Olios bhavnagarensis Sethi & Tikader, 1988

1F

ZOL-13-ARA-107

Collected from the underside of leaf

Image 102

103.

Sparassidae

Olios gravelyi Sethi & Tikader, 1988

1F

ZOL-13-ARA-108

Collected from the underside of leaf

Image 103

104.

Sparassidae

Olios milleti (Pocock, 1901)

1F

ZOL-12-ARA-48

Collected from the folded leaf

Image 104

105.

Sparassidae

Olios wroughtoni (Simon, 1897)

1M

ZOL-12-ARA-49

Collected from the underside of leaf

Image 105

106.

Sparassidae

Olios sp.

1F
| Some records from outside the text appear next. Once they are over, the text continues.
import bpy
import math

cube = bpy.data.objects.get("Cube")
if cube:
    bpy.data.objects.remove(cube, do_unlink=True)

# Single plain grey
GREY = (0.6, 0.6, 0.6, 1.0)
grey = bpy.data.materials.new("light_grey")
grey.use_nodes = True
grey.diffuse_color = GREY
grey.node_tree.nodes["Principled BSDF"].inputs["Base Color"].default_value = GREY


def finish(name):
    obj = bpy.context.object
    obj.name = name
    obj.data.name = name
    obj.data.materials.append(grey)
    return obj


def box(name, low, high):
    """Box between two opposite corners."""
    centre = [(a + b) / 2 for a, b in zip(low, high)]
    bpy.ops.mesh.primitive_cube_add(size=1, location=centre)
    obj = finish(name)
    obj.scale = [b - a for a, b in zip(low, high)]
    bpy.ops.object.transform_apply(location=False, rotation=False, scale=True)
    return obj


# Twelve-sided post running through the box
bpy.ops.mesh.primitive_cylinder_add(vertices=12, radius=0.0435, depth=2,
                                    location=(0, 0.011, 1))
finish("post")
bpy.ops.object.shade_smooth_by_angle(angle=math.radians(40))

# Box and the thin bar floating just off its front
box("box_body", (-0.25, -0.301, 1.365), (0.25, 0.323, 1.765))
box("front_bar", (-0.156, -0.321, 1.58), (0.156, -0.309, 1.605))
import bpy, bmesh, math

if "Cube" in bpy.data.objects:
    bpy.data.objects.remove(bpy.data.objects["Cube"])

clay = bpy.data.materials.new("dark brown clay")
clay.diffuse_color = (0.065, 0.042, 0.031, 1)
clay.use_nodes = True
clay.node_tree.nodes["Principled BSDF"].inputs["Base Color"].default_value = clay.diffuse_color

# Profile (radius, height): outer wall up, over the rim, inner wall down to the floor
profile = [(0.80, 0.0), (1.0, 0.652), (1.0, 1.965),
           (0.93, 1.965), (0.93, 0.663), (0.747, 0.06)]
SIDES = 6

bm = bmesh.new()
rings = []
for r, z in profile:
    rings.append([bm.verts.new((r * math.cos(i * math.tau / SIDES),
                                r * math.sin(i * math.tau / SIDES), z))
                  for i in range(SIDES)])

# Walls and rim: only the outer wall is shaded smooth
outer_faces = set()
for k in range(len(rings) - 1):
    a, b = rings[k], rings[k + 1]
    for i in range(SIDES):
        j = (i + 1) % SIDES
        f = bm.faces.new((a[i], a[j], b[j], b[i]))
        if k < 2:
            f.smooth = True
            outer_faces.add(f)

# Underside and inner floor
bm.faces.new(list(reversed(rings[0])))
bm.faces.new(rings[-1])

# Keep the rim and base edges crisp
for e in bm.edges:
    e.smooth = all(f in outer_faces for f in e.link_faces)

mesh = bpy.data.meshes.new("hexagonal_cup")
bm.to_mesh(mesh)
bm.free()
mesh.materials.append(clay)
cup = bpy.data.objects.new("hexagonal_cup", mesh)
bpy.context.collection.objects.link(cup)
ZOL-12-ARA-50

Collected from the underside of leaf

Image 106

107.

Stenochilidae

Stenochilus hobsoni O. Pickard-Cambridge, 1871

1M

ZOL-15-ARA-198

Collected by pitfall method. Probably inhabits in leaf litter

Image 107

108.

Tetragnathidae

Guizygiella indica (Tikader & Bal, 1980)

1F, 1M

ZOL-13-ARA-109

ZOL-13-ARA-110

Collected from its orb web constructed between lower branches of tree

Image 108

109.

Tetragnathidae

Guizygiella melanocrania (Thorell, 1887)

2F, 1M

ZOL-13-ARA-111

ZOL-14-ARA-162

ZOL-14-ARA-163

Collected from its orb web constructed between lower branches of tree

Image 109

110.

Tetragnathidae

Guizygiella shivui (Patel & Reddy, 1990)

2F, 1M

ZOL-13-ARA-112

ZOL-13-ARA-113

ZOL-13-ARA-114

Collected from its orb web constructed between lower branches of tree

Image 110

111.

Tetragnathidae

Leucauge decorata (Blackwall, 1864)

3F, 1M

ZOL-12-ARA-51

ZOL-12-ARA-52

ZOL-12-ARA-53

Collected from its web near the water stream